Work to be completed – Among the entries beneath this sentence, how many lines include the word "cylinder"? Only the number is wanted.

——————

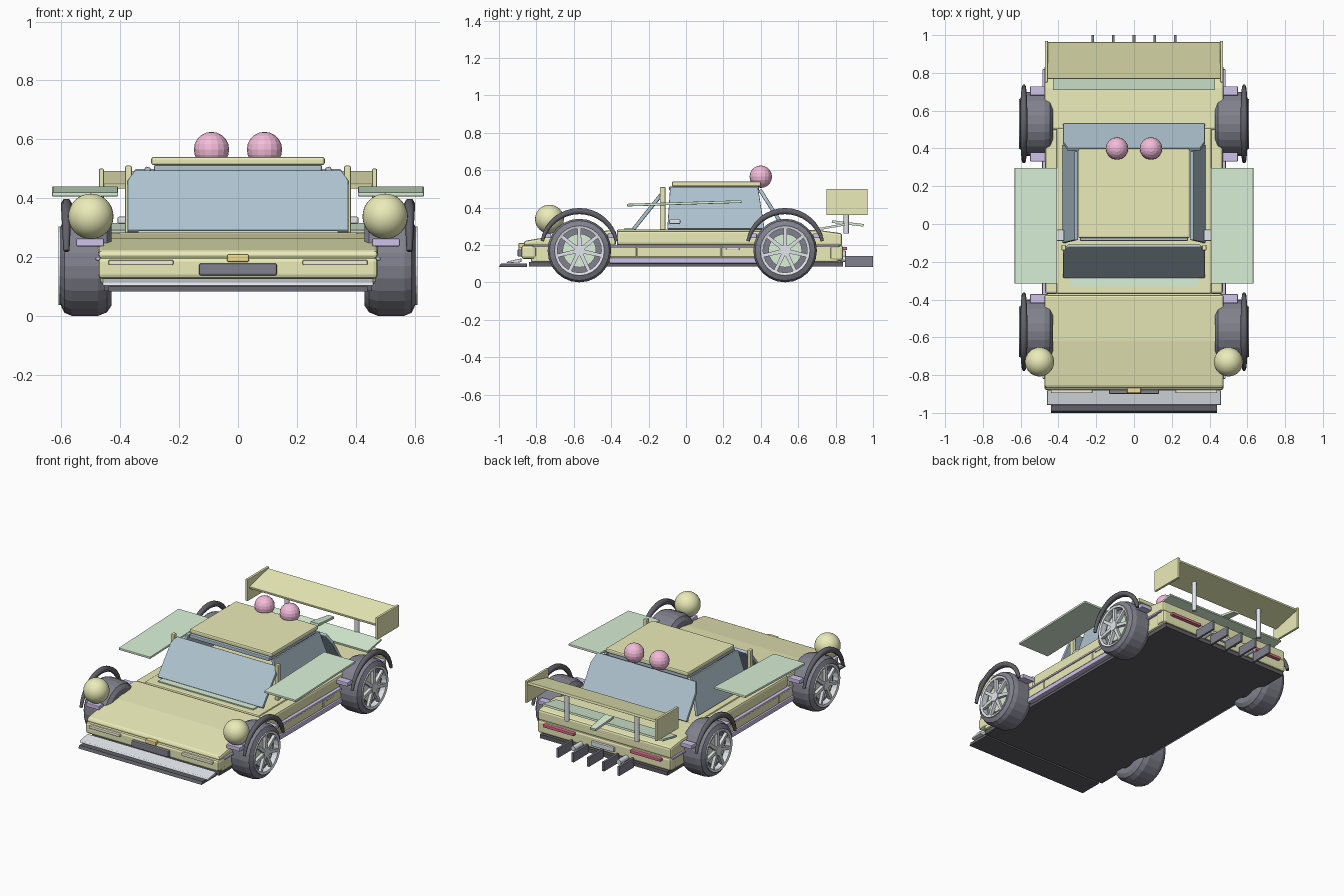
import bpy, bmesh
from math import sin, cos, pi, radians
from mathutils import Matrix, Vector

if "Cube" in bpy.data.objects:
    bpy.data.objects.remove(bpy.data.objects["Cube"])

COLORS = {
    "yellow": (0.83, 0.84, 0.48), "glass": (0.43, 0.55, 0.63), "mint": (0.70, 0.88, 0.68),
    "purple": (0.62, 0.55, 0.82), "rubber": (0.22, 0.22, 0.27), "black": (0.12, 0.12, 0.14),
    "pink": (0.90, 0.50, 0.70), "red": (0.70, 0.15, 0.25), "silver": (0.75, 0.78, 0.82),
    "cream": (0.88, 0.85, 0.70), "amber": (0.90, 0.72, 0.30),
}
MATS = {}
for key, rgb in COLORS.items():
    MATS[key] = bpy.data.materials.new(key)
    MATS[key].diffuse_color = (*rgb, 1)


def finish(name, bm, color, bevel=0.0, smooth=False):
    bmesh.ops.recalc_face_normals(bm, faces=bm.faces)
    for f in bm.faces:
        f.smooth = smooth
    me = bpy.data.meshes.new(name)
    bm.to_mesh(me)
    bm.free()
    ob = bpy.data.objects.new(name, me)
    bpy.context.collection.objects.link(ob)
    me.materials.append(MATS[color])
    if bevel:
        mod = ob.modifiers.new("bevel", "BEVEL")
        mod.width, mod.segments, mod.limit_method = bevel, 2, "ANGLE"
    return ob


def box(name, x, y, z, color, bevel=0.0):
    """Box from (min, max) ranges."""
    bm = bmesh.new()
    bmesh.ops.create_cube(bm, size=1)
    for v in bm.verts:
        v.co = [(r[0] + r[1]) / 2 + c * (r[1] - r[0]) for c, r in zip(v.co, (x, y, z))]
    return finish(name, bm, color, bevel)


def prism(name, profile, x, color, bevel=0.0):
    """(y, z) outline extruded from x[0] to x[1]."""
    bm = bmesh.new()
    f = bm.faces.new([bm.verts.new((x[0], a, b)) for a, b in profile])
    ext = bmesh.ops.extrude_face_region(bm, geom=[f])["geom"]
    for v in ext:
        if isinstance(v, bmesh.types.BMVert):
            v.co.x = x[1]
    return finish(name, bm, color, bevel)


def panel(name, corners, thick, color, bevel=0.0):
    """Flat sheet through the corners, thickened evenly on both sides."""
    bm = bmesh.new()
    pts = [Vector(c) for c in corners]
    n = (pts[1] - pts[0]).cross(pts[2] - pts[0]).normalized() * thick / 2
    a = [bm.verts.new(p + n) for p in pts]
    b = [bm.verts.new(p - n) for p in pts]
    bm.faces.new(a)
    bm.faces.new(b[::-1])
    for i in range(len(a)):
        j = (i + 1) % len(a)
        bm.faces.new((a[i], b[i], b[j], a[j]))
    return finish(name, bm, color, bevel)


def lathe(name, profile, side, cy, cz, color, n=24):
    """Closed (radius, x) outline turned around a wheel axle."""
    bm = bmesh.new()
    rings = [[bm.verts.new((side * x, cy + r * cos(2 * pi * i / n), cz + r * sin(2 * pi * i / n)))
              for i in range(n)] for r, x in profile]
    for k in range(len(rings)):
        p, q = rings[k], rings[(k + 1) % len(rings)]
        for i in range(n):
            j = (i + 1) % n
            bm.faces.new((p[i], p[j], q[j], q[i]))
    return finish(name, bm, color)


def cylinder(name, center, r, depth, axis, color, n=16):
    bm = bmesh.new()
    rot = {"X": Matrix.Rotation(pi / 2, 4, "Y"), "Y": Matrix.Rotation(pi / 2, 4, "X"), "Z": Matrix()}[axis]
    bmesh.ops.create_cone(bm, cap_ends=True, segments=n, radius1=r, radius2=r, depth=depth,
                          matrix=Matrix.Translation(center) @ rot)
    return finish(name, bm, color)


def ball(name, center, r, color, seg, rings, smooth):
    bm = bmesh.new()
    bmesh.ops.create_uvsphere(bm, u_segments=seg, v_segments=rings, radius=r, matrix=Matrix.Translation(center))
    return finish(name, bm, color, smooth=smooth)


# Main body
box("floor_pan", (-0.455, 0.455), (-0.84, 0.84), (0.085, 0.11), "black")
box("lower_body", (-0.468, 0.468), (-0.83, 0.82), (0.108, 0.198), "yellow", 0.01)
box("front_bumper", (-0.475, 0.475), (-0.88, -0.80), (0.125, 0.20), "yellow", 0.015)
box("rear_bumper", (-0.475, 0.475), (0.77, 0.84), (0.115, 0.20), "yellow", 0.015)
prism("hood", [(-0.87, 0.195), (-0.865, 0.222), (-0.62, 0.262), (-0.375, 0.28), (-0.375, 0.195)],
      (-0.475, 0.475), "yellow", 0.012)
box("cabin_base", (-0.41, 0.41), (-0.37, 0.51), (0.195, 0.283), "yellow", 0.01)
prism("rear_deck", [(0.50, 0.195), (0.50, 0.283), (0.72, 0.278), (0.835, 0.262), (0.835, 0.195)],
      (-0.475, 0.475), "yellow", 0.012)
box("cowl", (-0.34, 0.34), (-0.33, -0.27), (0.28, 0.29), "mint")

# Cabin glass and roof
panel("windshield", [(-0.375, -0.28, 0.285), (0.375, -0.28, 0.285), (0.375, -0.145, 0.455),
                     (0.35, -0.115, 0.49), (-0.35, -0.115, 0.49), (-0.375, -0.145, 0.455)], 0.02, "glass", 0.004)
panel("rear_window", [(-0.375, 0.525, 0.29), (0.375, 0.525, 0.29), (0.375, 0.43, 0.44),
                      (0.35, 0.395, 0.495), (-0.35, 0.395, 0.495), (-0.375, 0.43, 0.44)], 0.02, "glass", 0.004)
box("roof", (-0.295, 0.295), (-0.075, 0.40), (0.512, 0.54), "yellow", 0.008)
box("roof_frame", (-0.285, 0.285), (-0.09, 0.39), (0.49, 0.513), "glass", 0.005)

# Front details
prism("front_splitter", [(-1.0, 0.083), (-0.85, 0.083), (-0.85, 0.10), (-0.99, 0.10)], (-0.44, 0.44), "black")
prism("splitter_blade", [(-0.96, 0.102), (-0.88, 0.108), (-0.88, 0.128), (-0.955, 0.112)],
      (-0.46, 0.46), "silver", 0.003)
box("front_plate", (-0.132, 0.132), (-0.90, -0.875), (0.137, 0.178), "rubber", 0.006)
box("nose_badge", (-0.037, 0.037), (-0.895, -0.86), (0.183, 0.21), "amber", 0.005)

# Rear details
for i in range(5):
    x = (i - 2) * 0.109
    box("diffuser_fin", (x - 0.007, x + 0.007), (0.85, 1.0), (0.083, 0.142), "rubber")
box("rear_plate", (-0.08, 0.08), (0.835, 0.855), (0.14, 0.17), "silver", 0.004)
panel("duck_tail", [(-0.43, 0.71, 0.285), (0.43, 0.71, 0.285), (0.43, 0.85, 0.31), (-0.43, 0.85, 0.31)], 0.012, "mint")
panel("tail_fin", [(-0.03, 0.78, 0.325), (0.03, 0.78, 0.325), (0.02, 0.95, 0.305), (-0.02, 0.95, 0.305)], 0.014, "mint")
panel("rear_wing", [(-0.46, 0.77, 0.44), (0.46, 0.77, 0.44), (0.46, 0.963, 0.485), (-0.46, 0.963, 0.485)],
      0.016, "yellow", 0.003)

for k, x in enumerate((-0.09, 0.09)):
    ball("roof_ball", (x, 0.40, 0.565), 0.06, "pink", 16, 10, False)

for s in (-1, 1):
    def mx(a, b):
        return (min(s * a, s * b), max(s * a, s * b))

    # Side glass, pillars, mirrors
    panel("side_window", [(s * 0.37, -0.10, 0.285), (s * 0.37, 0.42, 0.285),
                          (s * 0.305, 0.385, 0.505), (s * 0.305, -0.085, 0.505)], 0.02, "glass", 0.004)
    box("windshield_pillar", mx(0.36, 0.384), (-0.14, -0.11), (0.28, 0.51), "yellow", 0.006)
    box("mirror", mx(0.37, 0.41), (-0.09, -0.03), (0.312, 0.337), "silver", 0.006)

    # Side pods, door panels, sills
    box("side_pod", mx(0.40, 0.47), (-0.37, 0.50), (0.20, 0.275), "yellow", 0.012)
    for y0, y1 in ((-0.41, -0.265), (-0.26, 0.185), (0.19, 0.39)):
        box("door_panel", mx(0.46, 0.481), (y0, y1), (0.135, 0.188), "yellow", 0.005)
    box("belt_strip", mx(0.46, 0.484), (-0.82, 0.82), (0.188, 0.20), "purple", 0.003)
    box("sill", mx(0.45, 0.486), (-0.41, 0.40), (0.102, 0.132), "purple", 0.005)
    box("side_marker", mx(0.47, 0.486), (0.215, 0.285), (0.172, 0.186), "cream", 0.003)

    # Lamps
    box("head_lamp", mx(0.22, 0.44), (-0.895, -0.87), (0.172, 0.19), "cream", 0.004)
    box("tail_lamp", mx(0.20, 0.42), (0.83, 0.862), (0.172, 0.19), "red", 0.004)
    ball("front_ball", (s * 0.50, -0.73, 0.338), 0.077, "yellow", 32, 16, True)
    cylinder("exhaust", (s * 0.163, 0.87, 0.125), 0.016, 0.1, "Y", "silver")

    # Floating side wings, rear wing posts and end plates
    panel("side_wing", [(s * 0.407, -0.315, 0.413), (s * 0.632, -0.315, 0.413),
                        (s * 0.632, 0.297, 0.432), (s * 0.407, 0.297, 0.432)], 0.014, "mint", 0.003)
    box("wing_end_plate", mx(0.456, 0.472), (0.75, 0.97), (0.36, 0.50), "yellow", 0.003)
    cylinder("wing_post", (s * 0.25, 0.857, 0.36), 0.014, 0.20, "Z", "silver")

    for y in (-0.57, 0.53):
        c = 0.17
        # Tyre and wheel
        lathe("tyre", [(0.10, 0.43), (0.135, 0.43), (0.158, 0.445), (0.17, 0.475), (0.17, 0.565),
                       (0.16, 0.59), (0.13, 0.604), (0.125, 0.575), (0.10, 0.55)], s, y, c, "rubber")
        lathe("rim", [(0.118, 0.57), (0.133, 0.57), (0.133, 0.61), (0.118, 0.606)], s, y, c, "silver")
        cylinder("wheel_backing", (s * 0.54, y, c), 0.124, 0.06, "X", "rubber", 24)
        cylinder("brake_disc", (s * 0.575, y, c), 0.09, 0.02, "X", "mint", 24)
        cylinder("hub", (s * 0.593, y, c), 0.03, 0.03, "X", "silver", 12)
        for i in range(7):
            a = pi / 2 + 2 * pi * i / 7
            u, w = (cos(a), sin(a)), (-sin(a) * 0.011, cos(a) * 0.011)
            pts = [(y + u[0] * r + w[0] * t, c + u[1] * r + w[1] * t)
                   for r, t in ((0.02, 1), (0.122, 0.8), (0.122, -0.8), (0.02, -1))]
            prism("spoke", pts, mx(0.585, 0.604), "silver")
        # Fender arch, thinner towards its ends
        cu = bpy.data.curves.new("fender_arch", "CURVE")
        cu.dimensions, cu.bevel_depth, cu.bevel_resolution, cu.use_fill_caps = "3D", 0.019, 1, True
        sp = cu.splines.new("POLY")
        sp.points.add(16)
        for i, p in enumerate(sp.points):
            a = radians(12 + 156 * i / 16)
            p.co = (s * 0.583, y + 0.203 * cos(a), 0.178 + 0.203 * sin(a), 1)
            p.radius = 0.55 + 0.45 * sin(pi * i / 16)
        cu.materials.append(MATS["black"])
        bpy.context.collection.objects.link(bpy.data.objects.new("fender_arch", cu))
        # Fender brackets
        for d in (-0.175, 0.175):
            box("fender_bracket", mx(0.455, 0.55), (y + d - 0.024, y + d + 0.024), (0.236, 0.262), "purple", 0.004)

for m in bpy.data.materials:
    if m.users and not m.is_grease_pencil:
        m.use_nodes = True
        m.node_tree.nodes["Principled BSDF"].inputs["Base Color"].default_value = m.diffuse_color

——————

Finished task – 6